Rush - ‘Working Men’ (Atlantic) Print E-mail
CD Reviews
Written by Rob Watkins   
Wednesday, 16 December 2009 11:08


Rush_Working_MenGeddy Lee, Alex Lifeson and Neil Peart.  Shouldn't really have to introduce themselves, but for those of you who may have been living on the moon for the last 35 years, they are collectively known as "Rush".



Formed in Toronto, Canada in 1968, it wasn't until 1974 that this legendary trio of line-up got together and have been together ever since.


When you look back at the classic era rock studio albums of 'Fly By Night', '2112', 'A Farewell To Kings', 'Hemispheres' and 'Permanent Waves' to name but a few, it reads like a crash course in technical progressive rock, and who am I to challenge that?


Rush single handedly changed the face of the double live offering over the years, with 'All The World's A Stage' and 'Exit Stage Left' pushing listeners into new areas of what could be achieved with live music and by the time they released 'A Show Of Hands' in 1989 the band had totally transformed itself beyond all recognition ready for the Nineties and continued critical and commercial success.  


'Working Men' then captures the period directly after the Nineties Atlantic Studio albums and takes in the best of the band's previous 'Rush In Rio', 'R30', and 'Snakes And Arrows Live' albums following in the progressive footsteps of their legacy but with the modern sound and edge they had garnered over the preceding years.


So, as the crowd's roar fades in, the guitar riff to 'Limelight' is accompanied by the drums then the bass and of course finally, Geddy's voice, which must be the most distinctive of anyone in rock an' roll, period (well apart from Brian Molko anyway).


Next up is 'The Spirit Of Radio', and there can't be many artists around today who could perform a track like this quite as spot-on live, kudos indeed.


When I delve back into those old memories of classic Rush I mentioned earlier, I recall your typical rock song that had to last at least eight minutes long minimum. So with the '2112' edit, the longest track on this album weighing in at a rather paltry six minutes and fifty three seconds, I'm like "wow, what is going on here"?


The musicianship is absolutely top notch throughout this album, and 'Freewill', 'Dreamline' and 'Far Cry' are all musical case studies in how to perform for any aspiring musicians out there. My only reservation is that as each song fades in and out it kind of dampens the live album feel; still I'm sure any diehard fans will poo poo this comment and still check 'Working Men' out.


Geddy attempts his best German greetings to the Frankfurt crowd at the beginning of synth driven 'Subdivisions' illustrating clearly the multi-tasking capabilities essential for any truly global band.

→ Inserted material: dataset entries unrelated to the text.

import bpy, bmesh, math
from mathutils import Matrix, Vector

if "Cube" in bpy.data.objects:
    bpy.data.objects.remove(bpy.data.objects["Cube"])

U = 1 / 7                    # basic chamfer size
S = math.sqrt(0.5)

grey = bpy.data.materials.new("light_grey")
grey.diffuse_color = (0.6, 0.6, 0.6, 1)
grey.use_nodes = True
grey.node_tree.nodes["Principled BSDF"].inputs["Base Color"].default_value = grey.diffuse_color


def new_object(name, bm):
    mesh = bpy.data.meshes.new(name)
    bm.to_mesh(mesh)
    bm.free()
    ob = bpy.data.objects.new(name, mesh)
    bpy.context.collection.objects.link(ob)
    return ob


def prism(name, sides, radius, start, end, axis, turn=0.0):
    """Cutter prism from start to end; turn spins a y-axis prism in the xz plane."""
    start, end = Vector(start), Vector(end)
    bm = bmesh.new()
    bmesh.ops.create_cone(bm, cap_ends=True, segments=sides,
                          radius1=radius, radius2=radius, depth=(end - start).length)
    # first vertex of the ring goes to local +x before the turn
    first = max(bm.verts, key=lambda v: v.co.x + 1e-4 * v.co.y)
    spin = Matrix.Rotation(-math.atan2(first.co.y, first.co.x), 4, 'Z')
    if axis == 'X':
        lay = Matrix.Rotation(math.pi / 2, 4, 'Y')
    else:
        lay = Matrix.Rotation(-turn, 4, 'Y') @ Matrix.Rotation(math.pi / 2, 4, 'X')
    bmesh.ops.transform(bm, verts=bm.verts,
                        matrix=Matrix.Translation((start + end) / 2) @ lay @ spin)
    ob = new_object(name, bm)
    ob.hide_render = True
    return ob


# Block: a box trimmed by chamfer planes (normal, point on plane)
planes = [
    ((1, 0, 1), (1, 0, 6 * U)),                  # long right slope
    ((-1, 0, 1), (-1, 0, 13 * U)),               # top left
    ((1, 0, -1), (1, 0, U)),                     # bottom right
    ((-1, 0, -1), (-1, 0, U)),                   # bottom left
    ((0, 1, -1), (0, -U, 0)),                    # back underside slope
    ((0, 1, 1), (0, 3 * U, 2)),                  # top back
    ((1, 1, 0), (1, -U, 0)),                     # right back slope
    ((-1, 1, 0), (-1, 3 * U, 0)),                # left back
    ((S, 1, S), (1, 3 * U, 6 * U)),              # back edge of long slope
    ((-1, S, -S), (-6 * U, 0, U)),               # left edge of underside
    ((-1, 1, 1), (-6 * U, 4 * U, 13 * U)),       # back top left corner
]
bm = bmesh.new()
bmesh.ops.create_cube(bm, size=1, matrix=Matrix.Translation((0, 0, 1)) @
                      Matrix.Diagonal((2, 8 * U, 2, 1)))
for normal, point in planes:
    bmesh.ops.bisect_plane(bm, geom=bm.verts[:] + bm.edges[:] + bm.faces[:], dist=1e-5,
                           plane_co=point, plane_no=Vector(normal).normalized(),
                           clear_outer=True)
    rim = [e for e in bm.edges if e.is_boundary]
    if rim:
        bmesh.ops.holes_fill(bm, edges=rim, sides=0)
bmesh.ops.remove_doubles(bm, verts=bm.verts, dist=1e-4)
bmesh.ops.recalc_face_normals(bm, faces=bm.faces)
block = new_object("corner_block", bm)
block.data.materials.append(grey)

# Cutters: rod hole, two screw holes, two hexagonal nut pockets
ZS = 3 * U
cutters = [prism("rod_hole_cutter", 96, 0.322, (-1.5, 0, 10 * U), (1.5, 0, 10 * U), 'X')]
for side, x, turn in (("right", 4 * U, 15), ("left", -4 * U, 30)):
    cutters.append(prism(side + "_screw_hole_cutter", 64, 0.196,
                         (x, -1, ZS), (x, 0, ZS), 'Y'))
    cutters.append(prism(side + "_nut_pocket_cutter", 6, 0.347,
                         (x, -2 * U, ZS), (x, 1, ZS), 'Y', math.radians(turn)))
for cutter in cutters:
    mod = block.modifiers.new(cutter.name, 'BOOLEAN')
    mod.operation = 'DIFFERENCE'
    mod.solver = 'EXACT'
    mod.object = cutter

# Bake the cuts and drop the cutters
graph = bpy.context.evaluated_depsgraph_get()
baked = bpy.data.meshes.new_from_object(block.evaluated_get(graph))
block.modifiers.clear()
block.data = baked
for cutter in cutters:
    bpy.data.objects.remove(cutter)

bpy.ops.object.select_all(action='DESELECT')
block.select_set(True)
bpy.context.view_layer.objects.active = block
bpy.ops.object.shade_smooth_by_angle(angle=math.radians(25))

Next up the previously unreleased on CD one 'One Little Victory' can be however be found on the DVD of  'R30', before the familiar acoustic intro to 'Closer To The Heart' unfolds. This classic is as etched into all respective rock fans brains as is the opening lyric. 'Tom Sawyer', 'Working Man' and 'YYZ' round things off nicely thank you.


So as I close this review I can't help but end with that aforementioned classic lyric as I think it sums up the band's lifelong attraction to its fan base;


"Philosophers and Ploughmen

Each must know his part

To sow a new mentality

Closer to the Heart"


Yeah, it's closer to the heart. Also note that this album is available on DVD with the same track listing.